Factors Contributing to the Uptake and Maintenance of Regular Exercise Behavior in Emerging Adults
Health Education Journal
Objective: To identify the influence of parental autonomy support, basic need satisfaction and motivation on emerging adults’ physical activity level and exercise behaviours.
Design: Cross-sectional survey. Setting: This study convenience-sampled approximately 435 college students identified as emerging adults – aged 18–25 years, who did not have a child, own a home, or have sufficient income to be fully independent.
Methods: Survey responses were used in a path model to investigate how parental autonomy support, psychological mediators and motivational processes influenced emerging adults’ exercise behaviour.

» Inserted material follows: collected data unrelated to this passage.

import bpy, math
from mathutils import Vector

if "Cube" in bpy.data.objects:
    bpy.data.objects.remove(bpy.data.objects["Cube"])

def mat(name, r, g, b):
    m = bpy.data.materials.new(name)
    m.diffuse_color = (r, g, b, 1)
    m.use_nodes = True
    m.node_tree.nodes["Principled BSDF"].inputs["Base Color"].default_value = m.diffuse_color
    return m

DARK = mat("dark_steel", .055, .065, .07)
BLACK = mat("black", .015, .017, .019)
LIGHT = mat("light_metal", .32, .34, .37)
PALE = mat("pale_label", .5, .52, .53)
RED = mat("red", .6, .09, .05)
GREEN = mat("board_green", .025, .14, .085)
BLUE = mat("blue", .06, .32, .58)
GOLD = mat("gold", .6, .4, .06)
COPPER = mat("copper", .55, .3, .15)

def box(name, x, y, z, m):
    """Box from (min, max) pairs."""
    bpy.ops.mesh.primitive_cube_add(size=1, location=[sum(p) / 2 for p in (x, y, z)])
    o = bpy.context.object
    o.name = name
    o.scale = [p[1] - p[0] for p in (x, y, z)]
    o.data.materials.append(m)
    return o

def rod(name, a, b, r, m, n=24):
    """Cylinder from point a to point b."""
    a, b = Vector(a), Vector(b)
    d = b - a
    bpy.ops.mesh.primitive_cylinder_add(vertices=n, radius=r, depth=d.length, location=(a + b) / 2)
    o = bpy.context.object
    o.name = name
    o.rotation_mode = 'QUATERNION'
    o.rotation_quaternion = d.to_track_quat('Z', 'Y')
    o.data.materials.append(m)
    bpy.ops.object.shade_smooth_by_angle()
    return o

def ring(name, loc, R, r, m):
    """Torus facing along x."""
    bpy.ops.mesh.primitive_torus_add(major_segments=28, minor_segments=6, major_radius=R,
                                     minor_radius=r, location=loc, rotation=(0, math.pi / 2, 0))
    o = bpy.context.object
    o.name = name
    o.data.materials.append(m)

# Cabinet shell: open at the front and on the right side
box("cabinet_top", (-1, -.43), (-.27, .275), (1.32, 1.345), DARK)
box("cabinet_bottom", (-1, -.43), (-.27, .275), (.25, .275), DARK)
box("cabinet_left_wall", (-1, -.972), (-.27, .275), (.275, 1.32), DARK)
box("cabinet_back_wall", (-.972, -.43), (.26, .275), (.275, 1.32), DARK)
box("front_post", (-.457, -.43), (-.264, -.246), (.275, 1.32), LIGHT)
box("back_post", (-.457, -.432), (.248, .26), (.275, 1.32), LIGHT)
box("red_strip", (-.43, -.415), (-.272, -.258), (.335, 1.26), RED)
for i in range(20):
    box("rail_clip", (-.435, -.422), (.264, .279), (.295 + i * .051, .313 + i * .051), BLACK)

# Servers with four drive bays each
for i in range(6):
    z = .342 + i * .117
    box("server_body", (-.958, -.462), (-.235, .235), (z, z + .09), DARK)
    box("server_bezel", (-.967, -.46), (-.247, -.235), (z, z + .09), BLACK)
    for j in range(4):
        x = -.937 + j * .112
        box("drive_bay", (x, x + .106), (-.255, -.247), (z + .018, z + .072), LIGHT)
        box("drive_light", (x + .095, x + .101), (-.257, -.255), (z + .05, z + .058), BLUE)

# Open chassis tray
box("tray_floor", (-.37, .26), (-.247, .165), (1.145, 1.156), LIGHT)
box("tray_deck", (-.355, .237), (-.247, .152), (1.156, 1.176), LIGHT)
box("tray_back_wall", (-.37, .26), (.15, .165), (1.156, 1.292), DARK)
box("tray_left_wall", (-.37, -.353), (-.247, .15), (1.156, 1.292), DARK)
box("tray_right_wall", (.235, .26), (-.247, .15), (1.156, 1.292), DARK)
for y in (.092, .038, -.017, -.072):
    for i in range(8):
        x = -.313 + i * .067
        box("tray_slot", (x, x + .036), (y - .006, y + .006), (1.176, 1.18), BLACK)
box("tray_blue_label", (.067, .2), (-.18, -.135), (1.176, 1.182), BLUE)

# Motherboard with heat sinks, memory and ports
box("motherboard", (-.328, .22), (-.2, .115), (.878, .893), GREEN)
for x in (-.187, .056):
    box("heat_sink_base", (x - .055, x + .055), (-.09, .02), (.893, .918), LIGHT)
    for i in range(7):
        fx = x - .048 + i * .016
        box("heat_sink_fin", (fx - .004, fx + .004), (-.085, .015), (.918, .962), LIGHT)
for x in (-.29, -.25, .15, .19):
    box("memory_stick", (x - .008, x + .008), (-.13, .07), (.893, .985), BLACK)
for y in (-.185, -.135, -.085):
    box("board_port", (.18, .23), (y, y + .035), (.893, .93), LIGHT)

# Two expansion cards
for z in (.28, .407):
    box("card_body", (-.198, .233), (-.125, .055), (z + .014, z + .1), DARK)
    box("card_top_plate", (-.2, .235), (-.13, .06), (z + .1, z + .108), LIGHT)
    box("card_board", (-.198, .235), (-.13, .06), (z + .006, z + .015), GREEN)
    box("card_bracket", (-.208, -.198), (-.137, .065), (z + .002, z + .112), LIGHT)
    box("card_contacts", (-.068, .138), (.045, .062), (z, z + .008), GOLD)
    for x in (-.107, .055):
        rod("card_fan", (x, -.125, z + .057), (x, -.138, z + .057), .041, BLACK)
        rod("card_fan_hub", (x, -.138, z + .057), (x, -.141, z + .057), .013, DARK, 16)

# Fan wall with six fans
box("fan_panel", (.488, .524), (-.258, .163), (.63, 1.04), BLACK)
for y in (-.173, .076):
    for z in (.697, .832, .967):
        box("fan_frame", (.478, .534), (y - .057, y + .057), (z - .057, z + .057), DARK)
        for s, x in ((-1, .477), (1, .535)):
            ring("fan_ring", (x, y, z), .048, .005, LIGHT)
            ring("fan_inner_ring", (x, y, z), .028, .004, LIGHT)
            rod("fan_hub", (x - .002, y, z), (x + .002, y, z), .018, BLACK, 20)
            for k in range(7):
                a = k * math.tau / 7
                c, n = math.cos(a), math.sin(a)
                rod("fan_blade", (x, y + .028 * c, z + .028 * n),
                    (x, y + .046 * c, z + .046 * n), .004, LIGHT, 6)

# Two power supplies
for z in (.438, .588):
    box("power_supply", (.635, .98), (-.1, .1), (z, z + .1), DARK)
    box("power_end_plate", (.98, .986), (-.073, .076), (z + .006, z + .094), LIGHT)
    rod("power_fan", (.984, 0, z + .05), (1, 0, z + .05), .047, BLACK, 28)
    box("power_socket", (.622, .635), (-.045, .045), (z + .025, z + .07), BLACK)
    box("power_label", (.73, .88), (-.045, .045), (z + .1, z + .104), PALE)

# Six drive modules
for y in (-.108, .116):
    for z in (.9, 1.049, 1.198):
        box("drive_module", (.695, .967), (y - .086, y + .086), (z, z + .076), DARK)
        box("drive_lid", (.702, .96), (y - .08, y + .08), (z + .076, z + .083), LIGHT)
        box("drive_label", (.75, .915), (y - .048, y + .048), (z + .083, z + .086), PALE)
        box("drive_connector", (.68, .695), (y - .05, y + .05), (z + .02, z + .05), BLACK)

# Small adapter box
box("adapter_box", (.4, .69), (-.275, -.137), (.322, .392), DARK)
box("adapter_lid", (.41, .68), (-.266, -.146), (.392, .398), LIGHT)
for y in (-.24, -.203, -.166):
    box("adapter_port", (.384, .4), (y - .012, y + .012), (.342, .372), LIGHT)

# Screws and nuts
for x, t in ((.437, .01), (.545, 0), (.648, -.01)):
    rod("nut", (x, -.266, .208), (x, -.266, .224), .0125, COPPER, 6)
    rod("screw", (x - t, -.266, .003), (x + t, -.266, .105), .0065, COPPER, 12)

Results: The hypothesised model was supported with minor modifications. Most notable was the influence of parental physical activity level and autonomy support on psychological mediators, motivational processes and exercise behaviour.

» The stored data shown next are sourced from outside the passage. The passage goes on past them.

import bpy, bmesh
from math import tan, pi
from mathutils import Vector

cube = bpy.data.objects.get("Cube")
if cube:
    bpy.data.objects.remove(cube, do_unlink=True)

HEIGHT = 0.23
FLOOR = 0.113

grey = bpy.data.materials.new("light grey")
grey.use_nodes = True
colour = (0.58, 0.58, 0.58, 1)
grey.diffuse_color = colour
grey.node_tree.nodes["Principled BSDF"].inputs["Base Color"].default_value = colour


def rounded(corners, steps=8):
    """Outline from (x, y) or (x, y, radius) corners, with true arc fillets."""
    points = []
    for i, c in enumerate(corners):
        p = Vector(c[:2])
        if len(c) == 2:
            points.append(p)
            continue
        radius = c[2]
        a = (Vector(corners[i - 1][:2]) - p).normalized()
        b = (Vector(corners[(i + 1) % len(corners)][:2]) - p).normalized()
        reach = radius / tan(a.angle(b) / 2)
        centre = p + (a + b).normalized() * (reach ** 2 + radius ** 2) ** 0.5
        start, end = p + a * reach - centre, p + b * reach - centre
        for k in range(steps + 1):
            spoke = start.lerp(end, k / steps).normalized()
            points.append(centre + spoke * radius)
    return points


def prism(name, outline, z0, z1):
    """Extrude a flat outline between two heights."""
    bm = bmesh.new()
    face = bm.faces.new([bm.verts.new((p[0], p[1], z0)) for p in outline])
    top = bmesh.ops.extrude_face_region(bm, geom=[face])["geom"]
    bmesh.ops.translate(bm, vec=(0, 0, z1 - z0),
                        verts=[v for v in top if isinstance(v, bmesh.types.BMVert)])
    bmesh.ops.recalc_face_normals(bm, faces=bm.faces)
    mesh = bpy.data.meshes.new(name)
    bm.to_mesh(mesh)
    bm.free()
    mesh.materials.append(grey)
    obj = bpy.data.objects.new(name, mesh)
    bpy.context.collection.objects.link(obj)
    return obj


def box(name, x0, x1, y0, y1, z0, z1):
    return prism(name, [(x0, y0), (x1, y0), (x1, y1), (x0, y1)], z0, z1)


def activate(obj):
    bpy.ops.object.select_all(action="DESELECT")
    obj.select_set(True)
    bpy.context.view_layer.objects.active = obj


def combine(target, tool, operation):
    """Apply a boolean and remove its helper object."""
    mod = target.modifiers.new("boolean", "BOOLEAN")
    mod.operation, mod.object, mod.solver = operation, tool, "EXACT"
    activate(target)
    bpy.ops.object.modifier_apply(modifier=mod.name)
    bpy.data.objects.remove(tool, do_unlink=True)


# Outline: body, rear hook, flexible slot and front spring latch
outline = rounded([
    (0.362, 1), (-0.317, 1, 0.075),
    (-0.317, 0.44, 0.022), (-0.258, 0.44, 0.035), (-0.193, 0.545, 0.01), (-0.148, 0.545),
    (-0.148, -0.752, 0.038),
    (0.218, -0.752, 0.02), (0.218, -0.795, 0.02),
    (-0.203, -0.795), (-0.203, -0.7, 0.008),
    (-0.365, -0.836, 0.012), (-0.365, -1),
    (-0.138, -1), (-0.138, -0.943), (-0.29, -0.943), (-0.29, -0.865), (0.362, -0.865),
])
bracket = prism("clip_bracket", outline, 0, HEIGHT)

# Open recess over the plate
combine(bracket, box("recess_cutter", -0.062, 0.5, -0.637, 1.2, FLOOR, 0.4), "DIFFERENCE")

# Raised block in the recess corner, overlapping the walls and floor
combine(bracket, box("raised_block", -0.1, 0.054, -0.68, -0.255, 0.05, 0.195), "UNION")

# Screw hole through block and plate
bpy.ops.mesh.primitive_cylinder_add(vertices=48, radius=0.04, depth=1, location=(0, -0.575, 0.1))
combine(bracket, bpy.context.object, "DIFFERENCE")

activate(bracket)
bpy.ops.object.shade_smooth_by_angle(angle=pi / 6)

Conclusion: Results indicate that parents influence their children both directly and indirectly. The impact of autonomy and competence support was found to promote emerging adults’ intrinsic motivation, which consequently influenced actual physical activity and behaviour.

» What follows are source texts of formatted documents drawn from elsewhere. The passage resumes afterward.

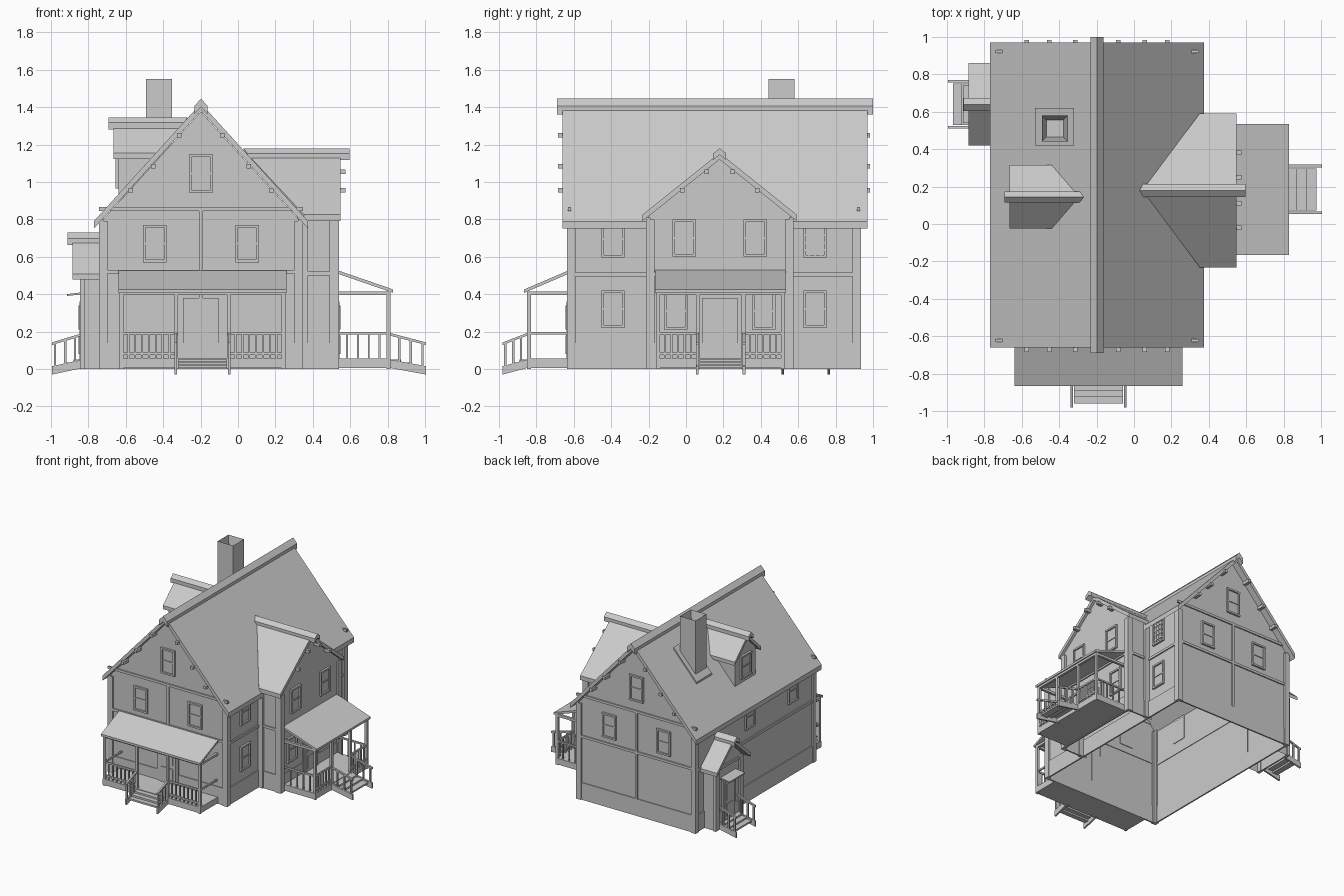
import bpy, bmesh, math
from mathutils import Matrix, Vector

old = bpy.data.objects.get("Cube")
if old:
    bpy.data.objects.remove(old, do_unlink=True)

plain_grey = bpy.data.materials.new("plain_grey")
plain_grey.use_nodes = True
COLOUR = (0.6, 0.6, 0.6, 1)
plain_grey.diffuse_color = COLOUR
plain_grey.node_tree.nodes["Principled BSDF"].inputs["Base Color"].default_value = COLOUR


def facing(degrees, distance=0.0):
    """Local frame of one side: x runs along the wall, -y points outward."""
    return Matrix.Rotation(math.radians(degrees), 4, "Z") @ Matrix.Translation((0, -distance, 0))


def finish(name, bm, frame, recalc=True):
    if recalc:
        bmesh.ops.recalc_face_normals(bm, faces=bm.faces)
    mesh = bpy.data.meshes.new(name)
    bm.to_mesh(mesh)
    bm.free()
    mesh.materials.append(plain_grey)
    obj = bpy.data.objects.new(name, mesh)
    obj.matrix_world = frame
    bpy.context.collection.objects.link(obj)
    return obj


def box(bm, x, y, z):
    """Box from three (low, high) ranges."""
    size = [high - low for low, high in (x, y, z)]
    middle = [(low + high) / 2 for low, high in (x, y, z)]
    bmesh.ops.create_cube(bm, size=1, matrix=Matrix.Translation(middle) @ Matrix.Diagonal((*size, 1)))


def slab(bm, corners, thickness):
    """Four top corners given a vertical thickness."""
    top = [bm.verts.new(p) for p in corners]
    low = [bm.verts.new(Vector(p) - Vector((0, 0, thickness))) for p in corners]
    bm.faces.new(top)
    bm.faces.new(low[::-1])
    for i in range(4):
        j = (i + 1) % 4
        bm.faces.new((top[i], low[i], low[j], top[j]))


def gable_roof(name, frame, centre, half, apex, slope, front, ridge_back, eave_back, thickness):
    bm = bmesh.new()
    eave = apex - slope * half
    for side in (-1, 1):
        edge = centre + side * half
        slab(bm, [(centre, front, apex), (edge, front, eave),
                  (edge, eave_back, eave), (centre, ridge_back, apex)], thickness)
    finish(name, bm, frame)


def gable_walls(name, frame, centre, half, apex, slope, front, back, base=0.0, closed=False):
    """Hollow walls, open below, with one or two gable ends."""
    bm = bmesh.new()
    eave = apex - slope * half
    profile = [(-half, base), (-half, eave), (0, apex), (half, eave), (half, base)]
    ends = [[bm.verts.new((centre + x, y, z)) for x, z in profile] for y in (front, back)]
    bm.faces.new(ends[0])
    if closed:
        bm.faces.new(ends[1][::-1])
    for i in (0, 3):
        bm.faces.new((ends[0][i], ends[1][i], ends[1][i + 1], ends[0][i + 1]))
    finish(name, bm, frame)


def window(name, frame, x, z, width=0.125, height=0.2, lattice=False):
    """Framed sash window, x is its middle and z its sill."""
    bm = bmesh.new()
    w, t, top = width / 2, 0.014, z + height
    for side in (-1, 1):
        edge = x + side * (w - t / 2)
        box(bm, (edge - t / 2, edge + t / 2), (-0.014, 0.005), (z, top))
    for low in (z, top - t):
        box(bm, (x - w, x + w), (-0.016, 0.005), (low, low + t))
    box(bm, (x - w, x + w), (-0.004, 0.004), (z, top))
    rows, columns = (5, 4) if lattice else (2, 1)
    for i in range(1, rows):
        level = z + height * i / rows
        box(bm, (x - w, x + w), (-0.01, 0), (level - 0.005, level + 0.005))
    for i in range(1, columns):
        across = x - w + width * i / columns
        box(bm, (across - 0.004, across + 0.004), (-0.01, 0), (z, top))
    finish(name, bm, frame)


def door(name, frame, x, width=0.19, top=0.38):
    bm = bmesh.new()
    w = width / 2
    box(bm, (x - w, x + w), (-0.012, 0.004), (0.05, top))
    box(bm, (x - w + 0.02, x + w - 0.02), (-0.018, 0), (0.05, top - 0.02))
    for low, high in ((0.08, 0.18), (0.21, top - 0.04)):
        box(bm, (x - w + 0.04, x + w - 0.04), (-0.023, 0), (low, high))
    finish(name, bm, frame)


def wall_trim(name, frame, left, right, eave, belts, middle=None):
    """Corner posts, plinth, belt boards and an optional middle post."""
    bm = bmesh.new()
    for low in (left, right - 0.045):
        box(bm, (low, low + 0.045), (-0.015, 0.01), (0, eave))
    box(bm, (left, right), (-0.007, 0.005), (0, 0.14))
    for z in belts:
        box(bm, (left, right), (-0.01, 0.005), (z, z + 0.02))
    if middle is not None:
        box(bm, (middle - 0.01, middle + 0.01), (-0.01, 0.005), (0.14, belts[-1]))
    finish(name, bm, frame)


def brackets(name, frame, centre, spots, outer):
    bm = bmesh.new()
    for offset, z in spots:
        for side in (-1, 1):
            x = centre + side * offset
            box(bm, (x - 0.012, x + 0.012), (-outer, 0.01), (z - 0.012, z + 0.012))
    finish(name, bm, frame)


def stairs(name, frame, x, half, start, run):
    """Three steps between two sloping handrails."""
    bm = bmesh.new()
    for i in range(3):
        near = start - run * 0.27 * i
        box(bm, (x - half + 0.02, x + half - 0.02), (near - run * 0.3, near), (0.036 - 0.016 * i, 0.05 - 0.016 * i))
    for side in (-1, 1):
        inner, outer = x + side * (half - 0.014), x + side * half
        for height, thick, drop in ((0.192, 0.014, 0.05), (0.05, 0.045, 0.035)):
            slab(bm, [(inner, start, height), (outer, start, height),
                      (outer, start - run, height - drop), (inner, start - run, height - drop)], thick)
        for part in (0.25, 0.57, 0.9):
            y = start - run * part
            low, high = sorted((inner, outer))
            box(bm, (low, high), (y - 0.006, y + 0.006), (0, 0.18 - 0.05 * part))
    finish(name, bm, frame)


def porch(name, frame, x, half, depth, gap, run, side_balusters):
    """Deck, posts, rails, lean-to roof and stairs."""
    deck, front = bmesh.new(), -depth + 0.015
    box(deck, (x - half + 0.005, x + half - 0.005), (front, 0), (0.005, 0.055))
    finish(name + "_deck", deck, frame)
    frame_bm = bmesh.new()
    for side in (-1, 1):
        for offset in (half - 0.017, gap):
            post = x + side * offset
            box(frame_bm, (post - 0.01, post + 0.01), (front, front + 0.02), (0, 0.41))
        end = x + side * (half - 0.017)
        near, far = sorted((end, x + side * gap))
        for z in (0.075, 0.185):
            box(frame_bm, (near, far), (front + 0.004, front + 0.016), (z, z + 0.013))
        count = int((far - near) / 0.035)
        for i in range(1, count):
            b = near + (far - near) * i / count
            box(frame_bm, (b - 0.005, b + 0.005), (front + 0.005, front + 0.015), (0.055, 0.19))
        box(frame_bm, (end - 0.006, end + 0.006), (front, 0), (0.185, 0.198))
        for i in range(side_balusters):
            b = front * (i + 1) / (side_balusters + 1)
            box(frame_bm, (end - 0.005, end + 0.005), (b - 0.005, b + 0.005), (0.055, 0.19))
        box(frame_bm, (end - 0.01, end + 0.01), (front, 0), (0.395, 0.415))
    box(frame_bm, (x - half + 0.007, x + half - 0.007), (front, front + 0.02), (0.395, 0.415))
    finish(name + "_posts_and_rails", frame_bm, frame)
    roof = bmesh.new()
    slab(roof, [(x - half, 0, 0.53), (x + half, 0, 0.53), (x + half, -depth, 0.425), (x - half, -depth, 0.425)], 0.018)
    finish(name + "_roof", roof, frame)
    stairs(name + "_stairs", frame, x, gap + 0.01, front, run)


# Main house
MID, SLOPE = -0.198, 1.1
origin = facing(0)
gable_walls("main_walls", origin, MID, 0.53, 1.375, SLOPE, -0.62, 0.92, closed=True)
gable_roof("main_roof", origin, MID, 0.573, 1.42, SLOPE, -0.66, 0.97, 0.97, 0.04)
gable_roof("main_ridge_cap", origin, MID, 0.035, 1.445, SLOPE, -0.69, 1.0, 1.0, 0.045)
front, back = facing(0, 0.62), facing(180, 0.92)
right, left = facing(90, 0.332), facing(-90, 0.728)
spots = [(0.115, 1.25), (0.255, 1.085), (0.375, 0.955)]
for label, frame, centre in (("front", front, MID), ("back", back, -MID)):
    wall_trim(label + "_trim", frame, centre - 0.545, centre + 0.545, 0.79, (0.51, 0.845), centre)
    brackets(label + "_gable_brackets", frame, centre, spots, 0.065)
    for side in (-1, 1):
        window(label + "_upper_window", frame, centre + side * 0.247, 0.57)
    window(label + "_attic_window", frame, centre, 0.94, height=0.21)
door("front_door", front, MID)
wall_trim("right_trim", right, -0.635, 0.935, 0.8, (0.495,))
wall_trim("left_trim", left, -0.935, 0.635, 0.8, (0.495,))
for y in (-0.39, 0.69):
    window("right_lower_window", right, y, 0.22)
    window("right_upper_window", right, y, 0.595, lattice=y > 0)
for y in (-0.34, 0.22):
    window("left_upper_window", left, -y, 0.595)

# Right wing
east, wing_front = facing(90), facing(90, 0.525)
WING = 0.18
gable_walls("wing_walls", east, WING, 0.38, 1.12, 0.8, -0.525, -0.3)
gable_roof("wing_roof", east, WING, 0.412, 1.155, 0.8, -0.547, -0.045, -0.352, 0.035)
gable_roof("wing_ridge_cap", east, WING, 0.035, 1.18, 0.8, -0.597, -0.03, -0.05, 0.035)
wall_trim("wing_trim", wing_front, WING - 0.393, WING + 0.393, 0.8, (0.495,))
brackets("wing_gable_brackets", wing_front, WING, [(0.07, 1.055), (0.2, 0.955)], 0.05)
for side in (-1, 1):
    window("wing_upper_window", wing_front, WING + side * 0.19, 0.6)
    window("wing_lower_window", wing_front, WING + side * 0.235, 0.21)
door("wing_door", wing_front, WING)
for label, angle, low, high in (("front", 0, 0.33, 0.535), ("back", 180, -0.535, -0.33)):
    distance = 0.2 if angle == 0 else 0.56
    wall_trim("wing_" + label + "_trim", facing(angle, distance), low, high, 0.81, (0.5,))

# Porches
porch("front_porch", front, MID + 0.008, 0.45, 0.245, 0.14, 0.13, 0)
porch("wing_porch", wing_front, 0.185, 0.35, 0.305, 0.122, 0.19, 4)

# Left vestibule
west, hall_front = facing(-90), facing(-90, 0.83)
HALL = -0.64
gable_walls("vestibule_walls", west, HALL, 0.17, 0.67, 0.9, -0.83, -0.72)
gable_roof("vestibule_roof", west, HALL, 0.22, 0.705, 0.9, -0.885, -0.73, -0.73, 0.03)
gable_roof("vestibule_ridge_cap", west, HALL, 0.035, 0.73, 0.9, -0.912, -0.73, -0.73, 0.035)
wall_trim("vestibule_trim", hall_front, HALL - 0.18, HALL + 0.18, 0.5, (0.48,))
door("vestibule_door", hall_front, HALL, 0.17)
awning = bmesh.new()
slab(awning, [(HALL - 0.1, 0, 0.41), (HALL + 0.1, 0, 0.41), (HALL + 0.1, -0.085, 0.4), (HALL - 0.1, -0.085, 0.4)], 0.01)
finish("vestibule_awning", awning, hall_front)
stairs("vestibule_stairs", hall_front, HALL, 0.13, 0, 0.165)

# Left dormer
DORMER = -0.145
gable_walls("dormer_walls", west, DORMER, 0.135, 1.285, 0.95, -0.64, -0.42, 0.9)
gable_roof("dormer_roof", west, DORMER, 0.17, 1.315, 0.95, -0.665, -0.29, -0.44, 0.03)
gable_roof("dormer_ridge_cap", west, DORMER, 0.03, 1.345, 0.95, -0.693, -0.27, -0.29, 0.035)
window("dormer_window", facing(-90, 0.64), DORMER, 0.965, 0.14, 0.19)

# Chimney with hollow flue and sloped flashing
bm = bmesh.new()
box(bm, (-0.493, -0.353), (0.44, 0.58), (1.0, 1.55))
top = max(bm.faces, key=lambda f: f.calc_center_median().z)
bmesh.ops.inset_region(bm, faces=[top], thickness=0.035)
bmesh.ops.translate(bm, verts=top.verts, vec=(0, 0, -0.15))
finish("chimney", bm, origin)
bm = bmesh.new()
slab(bm, [(x, y, 1.435 - SLOPE * (MID - x)) for x, y in ((-0.53, 0.42), (-0.32, 0.42), (-0.32, 0.62), (-0.53, 0.62))], 0.03)
finish("chimney_flashing", bm, origin)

Langdon, Jody L., Chad Johnson, Bridget F. Melton.
"Factors Contributing to the Uptake and Maintenance of Regular Exercise Behavior in Emerging Adults."
Health Education Journal, 76 (2): 182-193.